Posted: May 09, 2019 12:27 am
by Calilasseia
zulumoose wrote:
"Just one example: billions of celestial bodies in perfect movement, why don't they crash into each other if there is no Creator to guide them?"

The result of "perfect" movement guided by an infallible Creator.


Apparently the individual you've alighted upon, has a short memory. Wind the clock back to 1994, and NASA was aligning the Hubble Space Telescope to take lots of lovely photos of Comet Shoemaker-Levy 9, as its various fragments slammed into Jupiter at 30 kilometres per second or so.

The principal reason we don't see this sort of pyrotechnic display more often, centres upon that decision by the International Astronomical Union, to include clearance of an object's neighbourhood as part of the definition of the term 'planet'. Basically, almost all of the big rocks engaged in their collisions a long time ago, indeed collisions of this sort are necessary for planetary accretion. But once those collisions have taken place, and a large accreted body has attracted other, smaller bodies to itself, taking them out of circulation, the frequency of subsequent collisions with leftover objects diminishes accordingly. Even so, Earth is itself subject to these collisions to this day, albeit with much smaller objects. Scientists have estimated that the Earth gains 1,000 tons of mass every year, courtesy of lots and lots of small rocks that fall through the atmosphere, and add their contents to the planet.

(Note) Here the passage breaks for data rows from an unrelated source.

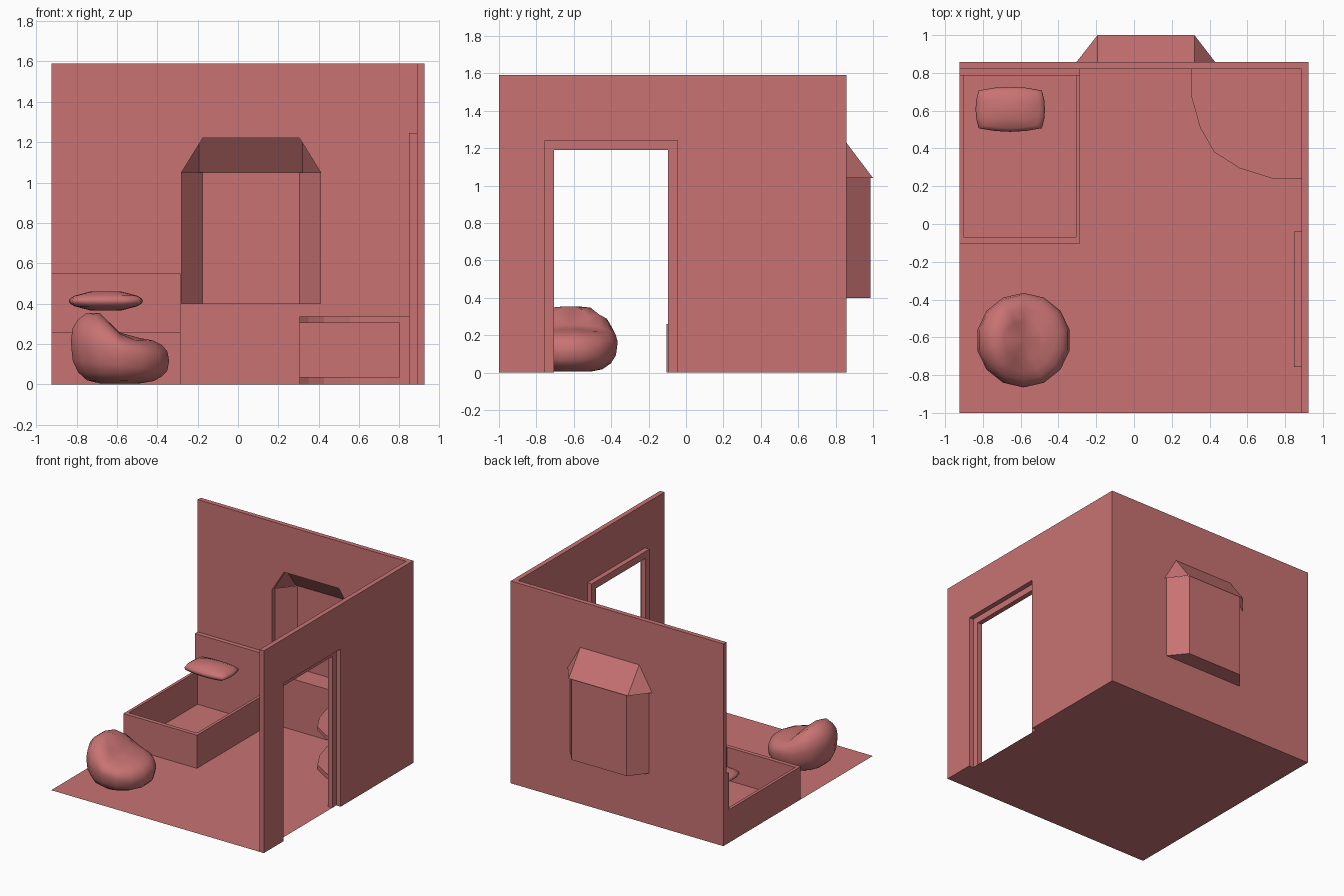
import bpy, bmesh, math

if "Cube" in bpy.data.objects:
    bpy.data.objects.remove(bpy.data.objects["Cube"])

mat = bpy.data.materials.new("clay_red")
mat.diffuse_color = (0.58, 0.17, 0.17, 1)
mat.use_nodes = True
mat.node_tree.nodes["Principled BSDF"].inputs["Base Color"].default_value = mat.diffuse_color


def finish(name, bm, smooth=None):
    bmesh.ops.recalc_face_normals(bm, faces=bm.faces)
    me = bpy.data.meshes.new(name)
    bm.to_mesh(me)
    bm.free()
    ob = bpy.data.objects.new(name, me)
    bpy.context.collection.objects.link(ob)
    me.materials.append(mat)
    if smooth:
        bpy.ops.object.select_all(action='DESELECT')
        ob.select_set(True)
        bpy.context.view_layer.objects.active = ob
        bpy.ops.object.shade_smooth_by_angle(angle=math.radians(smooth))
    return ob


def prism(name, pts, to3d, a, b):
    """Extrude a 2D outline from depth a to depth b; to3d maps (u, v, depth) to xyz."""
    bm = bmesh.new()
    lo = [bm.verts.new(to3d(u, v, a)) for u, v in pts]
    hi = [bm.verts.new(to3d(u, v, b)) for u, v in pts]
    bm.faces.new(lo)
    bm.faces.new(hi)
    for i in range(len(pts)):
        j = (i + 1) % len(pts)
        bm.faces.new((lo[i], lo[j], hi[j], hi[i]))
    return finish(name, bm)


def shell(name, verts, faces):
    bm = bmesh.new()
    vs = [bm.verts.new(v) for v in verts]
    for f in faces:
        bm.faces.new([vs[i] for i in f])
    return finish(name, bm)


def rect(u0, u1, v0, v1):
    return [(u0, v0), (u1, v0), (u1, v1), (u0, v1)]


def cut(ob, cutter):
    m = ob.modifiers.new("cut", 'BOOLEAN')
    m.object = cutter
    m.operation = 'DIFFERENCE'
    m.solver = 'EXACT'
    cutter.hide_render = True
    cutter.hide_set(True)
    bpy.context.view_layer.objects.active = ob
    with bpy.context.temp_override(object=ob, active_object=ob):
        bpy.ops.object.modifier_apply(modifier=m.name)
    bpy.data.objects.remove(cutter)


along_x = lambda u, v, d: (d, u, v)
along_y = lambda u, v, d: (u, d, v)
along_z = lambda u, v, d: (u, v, d)

L, R, F, B = -0.925, 0.925, -1.0, 0.857     # room limits
RI, BI, H = 0.887, 0.82, 1.59               # inner wall faces and height

# floor
shell("floor", [(L, F, 0), (RI, F, 0), (RI, BI, 0), (L, BI, 0)], [(0, 1, 2, 3)])

# L-shaped walls with bay and door openings
walls = prism("walls", [(L, BI), (RI, BI), (RI, F), (R, F), (R, B), (L, B)], along_z, 0, H)
bay_outline = [(-0.28, 0.4), (0.41, 0.4), (0.41, 1.05), (0.305, 1.22), (-0.175, 1.22), (-0.28, 1.05)]
cut(walls, prism("bay_cutter", bay_outline, along_y, 0.7, 1.0))
cut(walls, prism("door_cutter", rect(-0.755, -0.045, -0.1, 1.24), along_x, 0.8, 1.0))

# door frame on the room side of the opening
frame = [(-0.757, 0), (-0.705, 0), (-0.705, 1.19), (-0.095, 1.19),
         (-0.095, 0), (-0.04, 0), (-0.04, 1.245), (-0.757, 1.245)]
prism("door_frame", frame, along_x, 0.848, RI)

# bay window: three panels and a sill
plan = [(-0.28, B), (-0.175, 0.987), (0.305, 0.987), (0.41, B)]
shell("bay_window", [(x, y, 0.4) for x, y in plan] + [(x, y, 1.05) for x, y in plan],
      [(0, 1, 2, 3), (0, 1, 5, 4), (1, 2, 6, 5), (2, 3, 7, 6)])
# hipped bay roof with a slight overhang
shell("bay_roof", [(-0.305, B, 1.04), (-0.193, 1.0, 1.04), (0.32, 1.0, 1.04), (0.43, B, 1.04),
                   (-0.193, B, 1.23), (0.32, B, 1.23)],
      [(0, 1, 4), (1, 2, 5, 4), (2, 3, 5)])

# bed box: open frame made from four boards, with a taller headboard
bx0, bx1, by0, hb = L, -0.285, -0.103, 0.785
prism("bed_front_board", rect(bx0, bx1, by0, by0 + 0.033), along_z, 0, 0.26)
prism("headboard", rect(bx0, bx1, hb, BI), along_z, 0, 0.55)
for name, x in (("bed_left_board", bx0), ("bed_right_board", bx1 - 0.023)):
    prism(name, rect(x, x + 0.023, by0 + 0.033, hb), along_z, 0, 0.26)

# corner cabinet: rounded base and top joined by a spine along both walls
curve = [(0.305, BI), (0.305, 0.67), (0.35, 0.51), (0.425, 0.38), (0.56, 0.295),
         (0.735, 0.24), (RI, 0.24), (RI, BI)]
prism("cabinet_base", curve, along_z, 0, 0.035)
prism("cabinet_top", curve, along_z, 0.305, 0.335)
spine = [(0.305, BI), (0.305, 0.735), (0.8, 0.735), (0.8, 0.24), (RI, 0.24), (RI, BI)]
prism("cabinet_spine", spine, along_z, 0.035, 0.305)

# pillow: two low-poly bulged grids sharing a rim
bm = bmesh.new()
n = 4
bmesh.ops.create_cube(bm, size=2)
bmesh.ops.subdivide_edges(bm, edges=bm.edges[:], cuts=3, use_grid_fill=True)
for v in bm.verts:
    x, y, z = v.co
    bulge = 0.55 + 0.45 * (1 - x ** 4) * (1 - y ** 4)
    side = 1 - 0.16 * z * z
    v.co = (-0.655 + 0.184 * x * (1 - 0.09 * y * y) * side,
            0.607 + 0.119 * y * (1 - 0.16 * x * x) * side,
            0.413 + 0.048 * z * bulge)
finish("pillow", bm, 60)

# bean bag: round body with a raised back lobe on the left
bm = bmesh.new()
bmesh.ops.create_uvsphere(bm, u_segments=14, v_segments=10, radius=1)
for v in bm.verts:
    x, y, z = v.co
    t = min(max((x + 0.45) / 0.6, 0), 1)
    t = t * t * (3 - 2 * t)
    top = 0.385 * (1 - t) + 0.232 * t - 0.06 * y * y * (1 - t)
    mid = 0.165 - 0.05 * x
    r = math.hypot(x, y)
    k = r ** -0.25 if r > 1e-4 else 1
    zz = mid + (top - mid) * z ** 0.8 if z > 0 else mid - (mid - 0.005) * min(1, abs(z) ** 0.75 * 1.08)
    v.co = (-0.585 + 0.25 * x * k, -0.615 + 0.25 * y * k, zz)
finish("bean_bag", bm, 60)
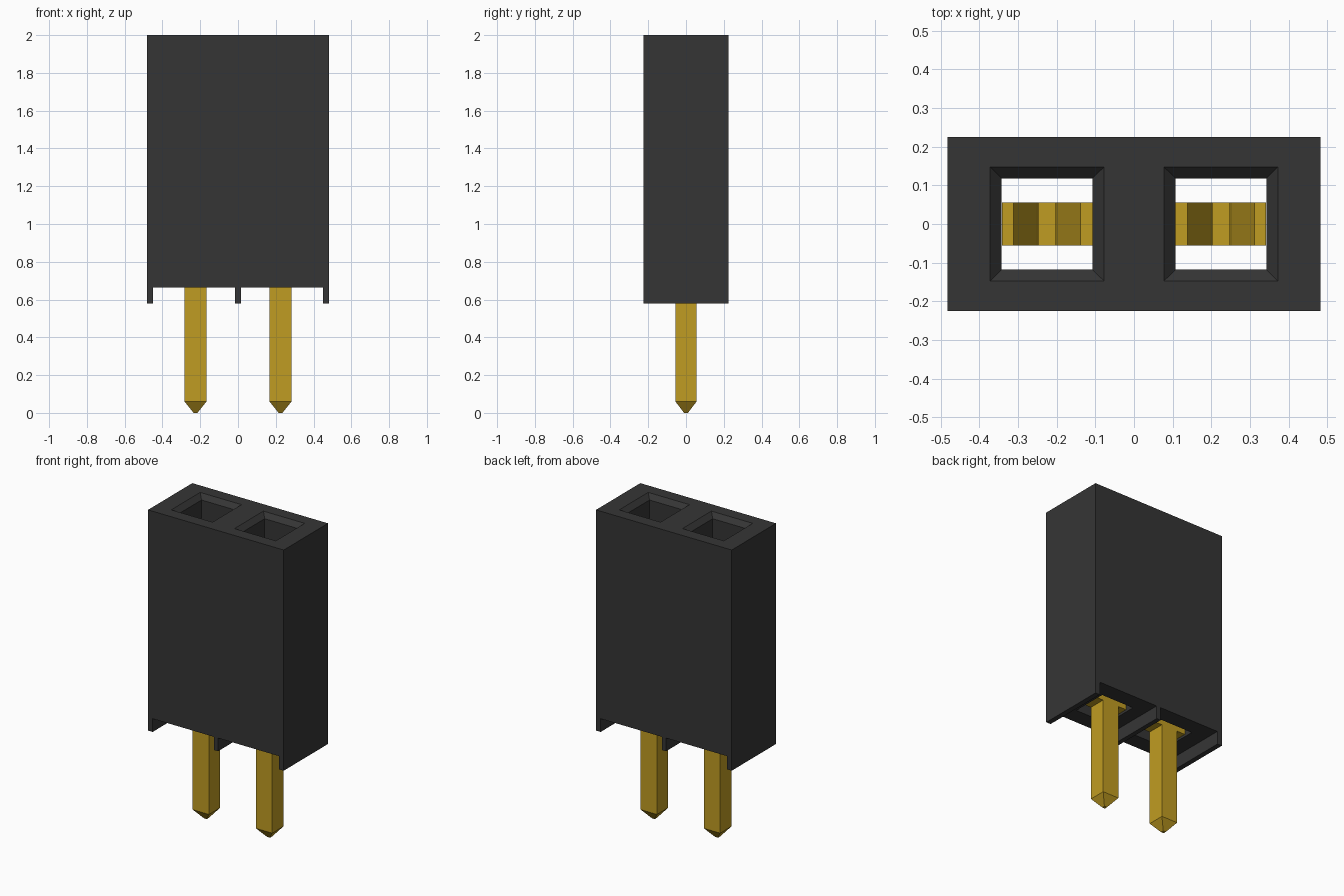
import bpy
import bmesh

PITCH_HALF = 0.225      # socket centre distance from the middle
HALF_X, HALF_Y = 0.483, 0.225
TOP, FLOOR, FOOT = 2.0, 0.665, 0.58

cube = bpy.data.objects.get("Cube")
if cube:
    bpy.data.objects.remove(cube, do_unlink=True)


def make_material(name, color):
    mat = bpy.data.materials.new(name)
    mat.use_nodes = True
    mat.diffuse_color = color
    bsdf = mat.node_tree.nodes["Principled BSDF"]
    bsdf.inputs["Base Color"].default_value = color
    return mat


plastic = make_material("black plastic", (0.036, 0.036, 0.036, 1))
gold = make_material("gold metal", (0.53, 0.335, 0.016, 1))


def finish(bm, name, mat, x=0):
    bmesh.ops.recalc_face_normals(bm, faces=bm.faces[:])
    mesh = bpy.data.meshes.new(name)
    bm.to_mesh(mesh)
    bm.free()
    mesh.materials.append(mat)
    obj = bpy.data.objects.new(name, mesh)
    obj.location.x = x
    bpy.context.collection.objects.link(obj)
    return obj


def extrude_profile(name, points, half_depth, mat, x=0):
    """Extrude an x-z outline along y."""
    bm = bmesh.new()
    face = bm.faces.new([bm.verts.new((px, -half_depth, pz)) for px, pz in points])
    side = bmesh.ops.extrude_face_region(bm, geom=[face])["geom"]
    verts = [g for g in side if isinstance(g, bmesh.types.BMVert)]
    bmesh.ops.translate(bm, verts=verts, vec=(0, 2 * half_depth, 0))
    return finish(bm, name, mat, x)


def loft_square(name, rings, mat, x=0):
    """Stack square rings given as (half x, half y, z)."""
    bm = bmesh.new()
    loops = [[bm.verts.new((sx * hx, sy * hy, z))
              for sx, sy in ((-1, -1), (1, -1), (1, 1), (-1, 1))]
             for hx, hy, z in rings]
    for low, high in zip(loops, loops[1:]):
        for i in range(4):
            j = (i + 1) % 4
            bm.faces.new((low[i], low[j], high[j], high[i]))
    bm.faces.new(loops[0])
    bm.faces.new(loops[-1])
    return finish(bm, name, mat, x)


def mirrored(half):
    """Complete an outline from its +x half."""
    return half + [(-px, pz) for px, pz in reversed(half) if px > 0]


# Housing with end and middle standoff ribs
housing = extrude_profile("housing", mirrored([
    (0.015, FOOT), (0.015, FLOOR), (0.45, FLOOR),
    (0.45, FOOT), (HALF_X, FOOT), (HALF_X, TOP)]), HALF_Y, plastic)

# Spring contact outline: base bar with an arm pinched towards the middle
arm = [(0.117, 0.68), (0.117, 1.0), (0.055, 1.38), (0.055, 1.44), (0.117, 1.64),
       (0.087, 1.64), (0.028, 1.44), (0.022, 1.38), (0.087, 1.0), (0.087, 0.74)]

for label, x in (("right", -PITCH_HALF), ("left", PITCH_HALF)):
    # Through socket with a chamfered mouth
    cutter = loft_square(label + "_socket_cutter", [
        (0.1175, 0.118, 0.5), (0.1175, 0.118, TOP - 0.03),
        (0.147, 0.147, TOP), (0.147, 0.147, TOP + 0.1)], plastic, x)
    cutter.hide_render = True
    cut = housing.modifiers.new(label + "_socket", 'BOOLEAN')
    cut.operation = 'DIFFERENCE'
    cut.solver = 'EXACT'
    cut.object = cutter
    bpy.context.view_layer.objects.active = housing
    bpy.ops.object.modifier_apply(modifier=cut.name)
    bpy.data.objects.remove(cutter, do_unlink=True)

    extrude_profile(label + "_spring_contact", mirrored(arm), 0.056, gold, x)

    # Solder pin with a tapered tip
    loft_square(label + "_pin", [
        (0.01, 0.01, 0), (0.058, 0.056, 0.06), (0.058, 0.056, 0.68)], gold, x)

However, there are still enough decent sized rocks out there to be troublesome - the one that hastened the demise of the dinosaurs 65 million years ago was estimated to be 10 miles in diameter. This is a big rock by our everyday standards, but on the cosmic scale, it's a speck of dust, and there are numerous asteroids of comparable size still moving about on orbits that cross the orbit of Earth. There are around 400 of these listed in a nice little catalogue by NASA, and any one of those could potentially undergo an orbital perturbation leading to a collision with Earth, at which point it's "Game Over" for us in a big way.

Even a relatively small body such as 99942 Apophis, at just 0.185 km radius, could unleash a catastrophe if it collided with Earth. This is a body that occupies a volume about the same as a Nimitz Class nuclear supercarrier, but if it was perturbed onto a collision course with Earth, it would impact our planet at around 30 km/s. Its mass is around 6 × 1010 kg, and as a consequence would turn up with a lot of kinetic energy - 2.7 × 1019 J or thereabouts, a large amount of which would be liberated as heat pumped into the asteroid as it was brought to a halt. By comparison, the most powerful nuclear weapon ever detonated on Earth, the former Soviet Union's Tsar Bomba, liberated 2.1 × 1017 joules by comparison, so we're looking at a collision event liberating over 100 times the energy of the Tsar Bomba, if Apophis 99942 decides to play "Trick or Treat" with Earth.

There are bigger bodies in that catalogue, such as 5731 Zeus, which is somewhere between 2.1 and 4.7 km in diameter, which would, if it ever paid us a serious visit, trigger yet another extinction event, probably wiping us out in the process. 1866 Sisyphus is 7 kilometres across, making it comparable to the KT-event bolide in size.

Even on a more modest scale, does this individual not remember this little event from 2013?